This is the path of service, the Little Way of St Therese, the action of God holding is you holding someone, as Mary holds the God-Child who holds the cosmos.

Never be Thrown Away

From: Meditations and Devotions By Blessed John Henry Cardinal Newman

Section 3:2

God was all-complete, all-blessed in Himself; but it was His will to create a world for His glory. He is Almighty, and might have done all things Himself, but it has been His will to bring about His purposes by the beings He has created. We are all created to His glory — we are created to do His will. I am created to do something or to be something for which no one else is created; I have a place in God’s counsels, in God’s world, which no one else has; whether I be rich or poor, despised or esteemed by man, God knows me and calls me by my name.

2. God has created me to do Him some definite service; He has committed some work to me which He has not committed to another. I have my mission — I never may know it in this life, but I shall be told it in the next. Somehow I am necessary for His purposes, as necessary in my place as an Archangel in his — if, indeed, I fail, He can raise another, as He could make the stones children of Abraham. Yet I have a part in this great work; I am a link in a chain, a bond of connexion between persons. He has not created me for naught.

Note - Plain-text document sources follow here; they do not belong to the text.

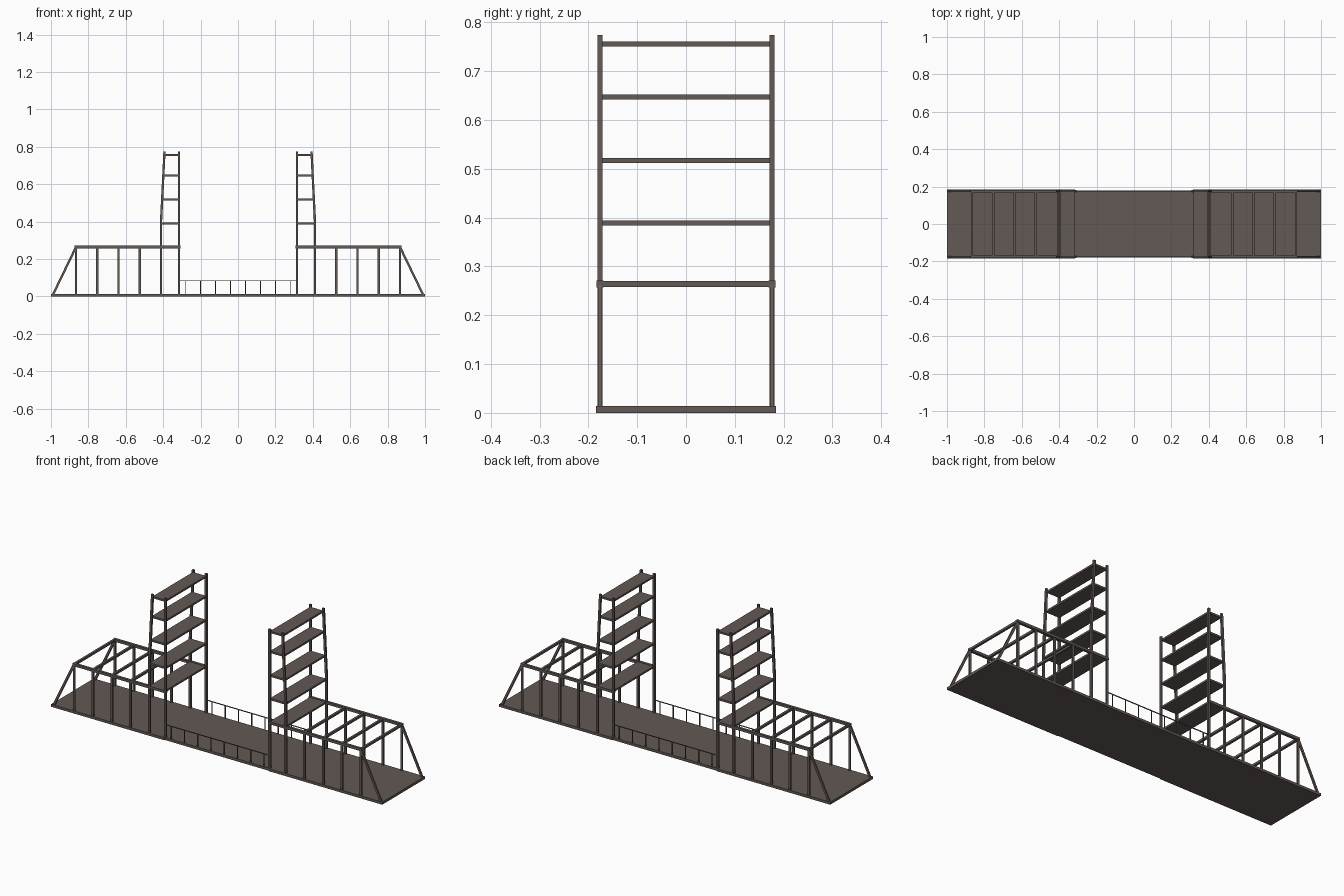
import bpy
from mathutils import Vector

cube = bpy.data.objects.get("Cube")
if cube:
    bpy.data.objects.remove(cube, do_unlink=True)

steel = bpy.data.materials.new("weathered_brown_steel")
steel.use_nodes = True
COLOR = (0.125, 0.1, 0.09, 1)
steel.diffuse_color = COLOR
steel.node_tree.nodes["Principled BSDF"].inputs["Base Color"].default_value = COLOR


def box(name, x, y, z):
    """Box spanning the given (min, max) ranges."""
    spans = (x, y, z)
    bpy.ops.mesh.primitive_cube_add(size=1, location=[(a + b) / 2 for a, b in spans])
    ob = bpy.context.object
    ob.name = name
    ob.scale = [abs(b - a) for a, b in spans]
    ob.data.materials.append(steel)
    return ob


def beam(name, start, end, width, depth):
    """Square bar between two points lying in one xz plane."""
    a, b = Vector(start), Vector(end)
    d = b - a
    bpy.ops.mesh.primitive_cube_add(size=1, location=(a + b) / 2)
    ob = bpy.context.object
    ob.name = name
    ob.scale = (width, depth, d.length)
    ob.rotation_euler = d.to_track_quat('Z', 'Y').to_euler() if d.x == 0 else \
        Vector((0, 0, 1)).rotation_difference(d).to_euler()
    ob.data.materials.append(steel)
    return ob


INNER, OUTER, END = 0.315, 0.412, 0.866   # tower legs and last truss post
TOP, SIDE, DECK = 0.264, 0.176, 0.014
BAYS = 4
posts = [OUTER + (END - OUTER) * i / BAYS for i in range(1, BAYS + 1)]
shelves = (0.389, 0.517, 0.647, 0.756)
KNEE, PEAK, PEAK_X = 0.39, 0.774, 0.393


def outer_x(z):
    """Centre line of the outer tower leg, which leans in above the knee."""
    return OUTER + (PEAK_X - OUTER) * max(0, (z - KNEE) / (PEAK - KNEE))


# Central deck
box("middle_deck", (-INNER, INNER), (-0.18, 0.18), (0, DECK))

for s, side in ((-1, "right"), (1, "left")):
    # Approach deck
    box(f"{side}_deck", (s * INNER, s), (-0.184, 0.184), (0, DECK))

    # Cross beams over the truss, and the tower platforms
    for x in posts:
        box(f"{side}_cross_beam", (s * x - 0.006, s * x + 0.006), (-SIDE, SIDE), (TOP - 0.006, TOP + 0.006))
    for z in (TOP,) + shelves:
        box(f"{side}_tower_platform", (s * INNER, s * outer_x(z)), (-0.174, 0.174), (z - 0.005, z + 0.005))

    for y in (-SIDE, SIDE):
        # Side truss
        box(f"{side}_top_chord", (s * 0.308, s * 0.873), (y - 0.007, y + 0.007), (TOP - 0.007, TOP + 0.007))
        for x in posts:
            beam(f"{side}_truss_post", (s * x, y, DECK), (s * x, y, TOP), 0.012, 0.008)
        beam(f"{side}_end_diagonal", (s * 0.99, y, 0.008), (s * END, y, TOP), 0.012, 0.008)
        # Tower legs
        beam(f"{side}_inner_leg", (s * INNER, y, 0), (s * INNER, y, PEAK), 0.012, 0.01)
        beam(f"{side}_outer_leg", (s * OUTER, y, 0), (s * OUTER, y, KNEE), 0.012, 0.01)
        beam(f"{side}_leaning_leg", (s * OUTER, y, KNEE), (s * PEAK_X, y, PEAK), 0.012, 0.01)

# Hand rails along the central deck
for y in (-SIDE, SIDE):
    box("hand_rail", (-INNER, INNER), (y - 0.002, y + 0.002), (0.081, 0.085))
    for i in range(8):
        x = (i - 3.5) * 0.08
        box("rail_post", (x - 0.002, x + 0.002), (y - 0.002, y + 0.002), (DECK, 0.083))
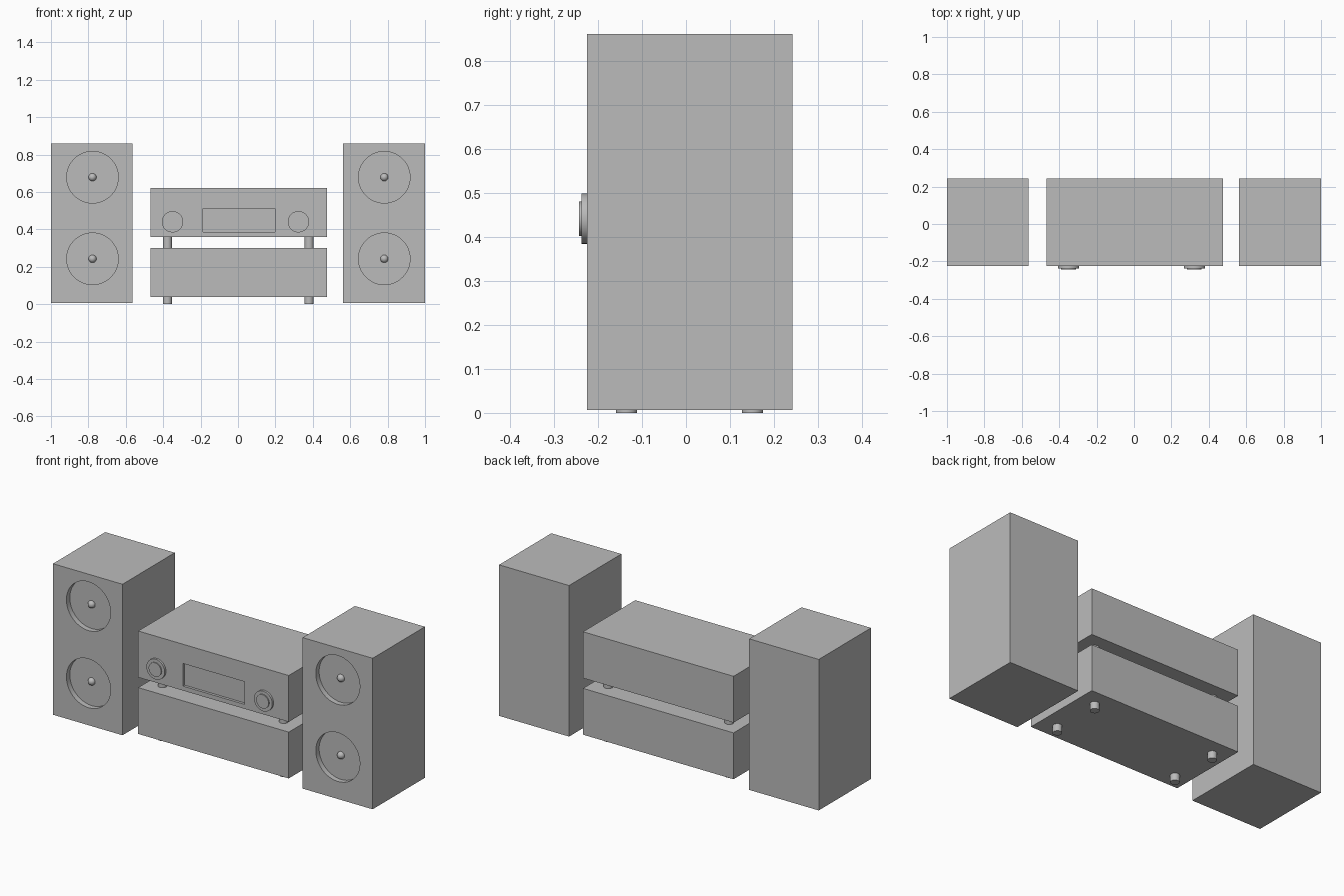
import bpy
from math import pi

if "Cube" in bpy.data.objects:
    bpy.data.objects.remove(bpy.data.objects["Cube"], do_unlink=True)

GREY = (0.5, 0.5, 0.5, 1)
grey = bpy.data.materials.new("plain_grey")
grey.use_nodes = True
grey.diffuse_color = GREY
grey.node_tree.nodes["Principled BSDF"].inputs["Base Color"].default_value = GREY

FRONT, BACK = -0.225, 0.242


def finish(name, smooth=False):
    ob = bpy.context.object
    ob.name = name
    ob.data.materials.append(grey)
    if smooth:
        bpy.ops.object.shade_smooth_by_angle()
    return ob


def box(name, x0, x1, y0, y1, z0, z1):
    bpy.ops.mesh.primitive_cube_add(
        size=1, location=((x0 + x1) / 2, (y0 + y1) / 2, (z0 + z1) / 2))
    bpy.context.object.scale = (x1 - x0, y1 - y0, z1 - z0)
    bpy.ops.object.transform_apply(location=False, rotation=False)
    return finish(name)


def disc(name, x, z, r, y0, y1):
    """Cylinder running along y."""
    bpy.ops.mesh.primitive_cylinder_add(
        vertices=48, radius=r, depth=y1 - y0,
        location=(x, (y0 + y1) / 2, z), rotation=(pi / 2, 0, 0))
    return finish(name, True)


def cut(body, cutter):
    mod = body.modifiers.new("recess", "BOOLEAN")
    mod.operation = "DIFFERENCE"
    mod.solver = "EXACT"
    mod.object = cutter
    bpy.context.view_layer.objects.active = body
    bpy.ops.object.modifier_apply(modifier=mod.name)
    bpy.data.objects.remove(cutter, do_unlink=True)


# Speakers with two round recesses and a small dome in each
DEPTH = 0.03
for side, x0, x1, cx in (("right", -1, -0.565, -0.778), ("left", 0.562, 1, 0.782)):
    cabinet = box(side + "_speaker_cabinet", x0, x1, FRONT, BACK, 0.006, 0.86)
    for level, z in (("lower", 0.243), ("upper", 0.679)):
        cut(cabinet, disc("cutter", cx, z, 0.138, FRONT - 0.05, FRONT + DEPTH))
        bpy.ops.mesh.primitive_uv_sphere_add(
            segments=24, ring_count=12, radius=0.021,
            location=(cx, FRONT + DEPTH, z))
        finish(f"{side}_{level}_dome", True)

# Stacked units, each on four feet
for level, z in (("lower", 0), ("upper", 0.3)):
    base = 0.04 if level == "lower" else 0.36
    unit = box(level + "_unit", -0.467, 0.475, FRONT, BACK, base, base + 0.262)
    for x in (-0.377, 0.38):
        for y in (-0.135, 0.151):
            bpy.ops.mesh.primitive_cylinder_add(
                vertices=32, radius=0.024, depth=base - z,
                location=(x, y, (base + z) / 2))
            finish(level + "_foot", True)

# Recessed display on the upper unit
cut(unit, box("cutter", -0.187, 0.198, FRONT - 0.05, FRONT + 0.015, 0.385, 0.513))

# Stepped knobs
for side, x in (("right", -0.35), ("left", 0.323)):
    disc(side + "_knob_ring", x, 0.441, 0.057, -0.237, FRONT)
    disc(side + "_knob_cap", x, 0.441, 0.039, -0.243, -0.237)
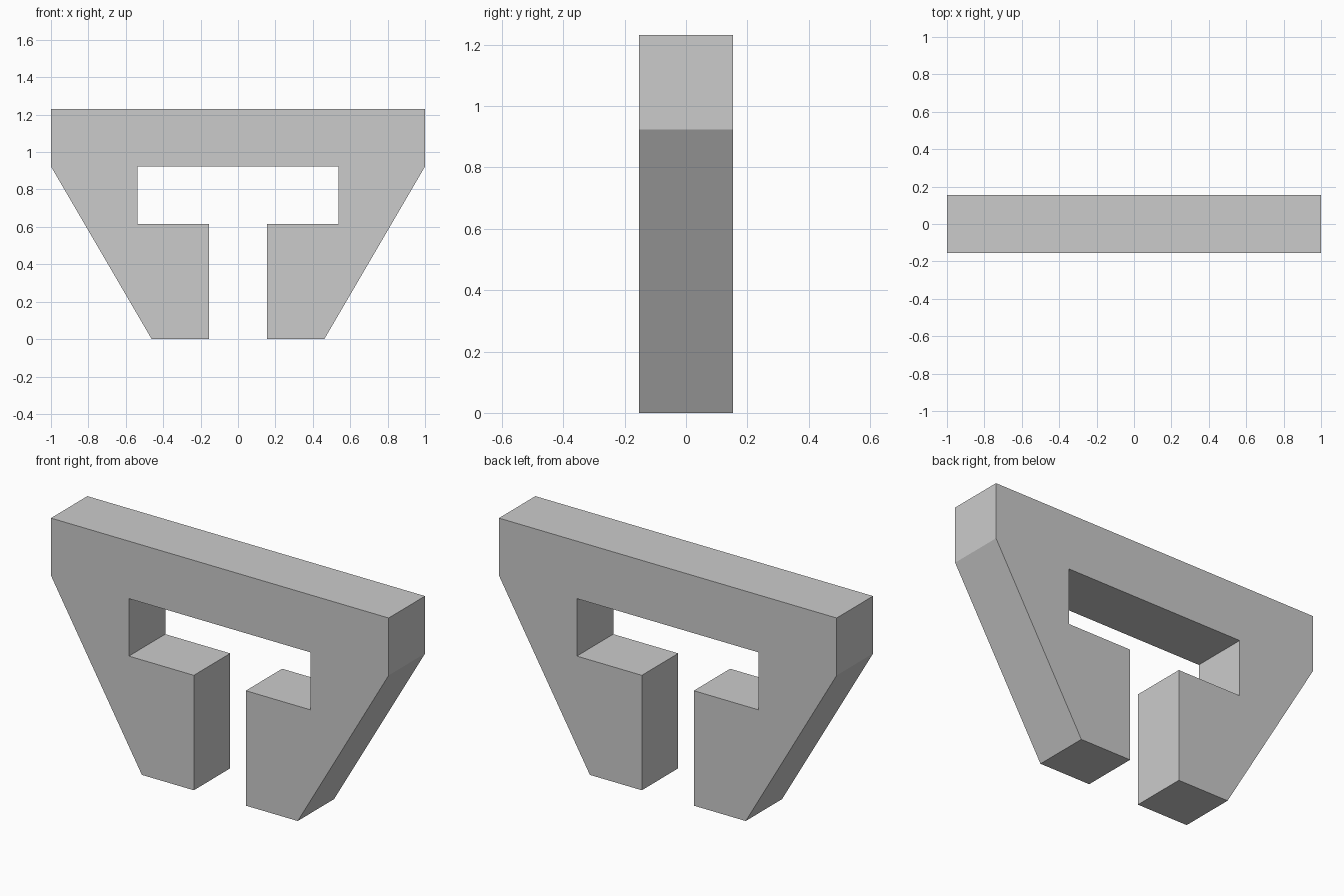
import bpy
import bmesh
from mathutils import Vector

cube = bpy.data.objects.get("Cube")
if cube:
    bpy.data.objects.remove(cube, do_unlink=True)

U = 2 / 13          # module: the whole shape is 13 units wide
DEPTH = 2 * U

# Plain grey material
grey = bpy.data.materials.new("plain grey")
grey.use_nodes = True
colour = (0.6, 0.6, 0.6, 1)
grey.diffuse_color = colour
grey.node_tree.nodes["Principled BSDF"].inputs["Base Color"].default_value = colour

# Half outline in modules, from the top middle down to the slot under the beam
half = [(6.5, 8), (6.5, 6), (3, 0), (1, 0), (1, 4), (3.5, 4), (3.5, 6)]
outline = half + [(-x, z) for x, z in reversed(half)]

# Slab: fill the outline and extrude it from front to back
bm = bmesh.new()
verts = [bm.verts.new((x * U, -DEPTH / 2, z * U)) for x, z in outline]
front = bm.faces.new(verts)
back = bmesh.ops.extrude_face_region(bm, geom=[front], use_keep_orig=True)
moved = [v for v in back["geom"] if isinstance(v, bmesh.types.BMVert)]
bmesh.ops.translate(bm, verts=moved, vec=Vector((0, DEPTH, 0)))
bmesh.ops.recalc_face_normals(bm, faces=bm.faces)

mesh = bpy.data.meshes.new("bracket_slab")
bm.to_mesh(mesh)
bm.free()
mesh.materials.append(grey)
slab = bpy.data.objects.new("bracket_slab", mesh)
bpy.context.collection.objects.link(slab)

I shall do good, I shall do His work; I shall be an angel of peace, a preacher of truth in my own place, while not intending it, if I do but keep His commandments and serve Him in my calling.

3. Therefore I will trust Him. Whatever, wherever I am, I can never be thrown away. If I am in sickness, my sickness may serve Him; in perplexity, my perplexity may serve Him; if I am in sorrow, my sorrow may serve Him. My sickness, or perplexity, or sorrow may be necessary causes of some great end, which is quite beyond us. He does nothing in vain; He may prolong my life, He may shorten it; He knows what He is about. He may take away my friends, He may throw me among strangers, He may make me feel desolate, make my spirits sink, hide the future from me — still He knows what He is about.

Colloquy: O Adonai, O Ruler of Israel, Thou that guidest Joseph like a flock, O Emmanuel, O Sapientia, I give myself to Thee. I trust Thee wholly. Thou art wiser than I — more loving to me than I myself. Deign to fulfil Thy high purposes in me whatever they be — work in and through me. I am born to serve Thee, to be Thine, to be Thy instrument. Let me be Thy blind instrument. I ask not to see — I ask not to know — I ask simply to be used.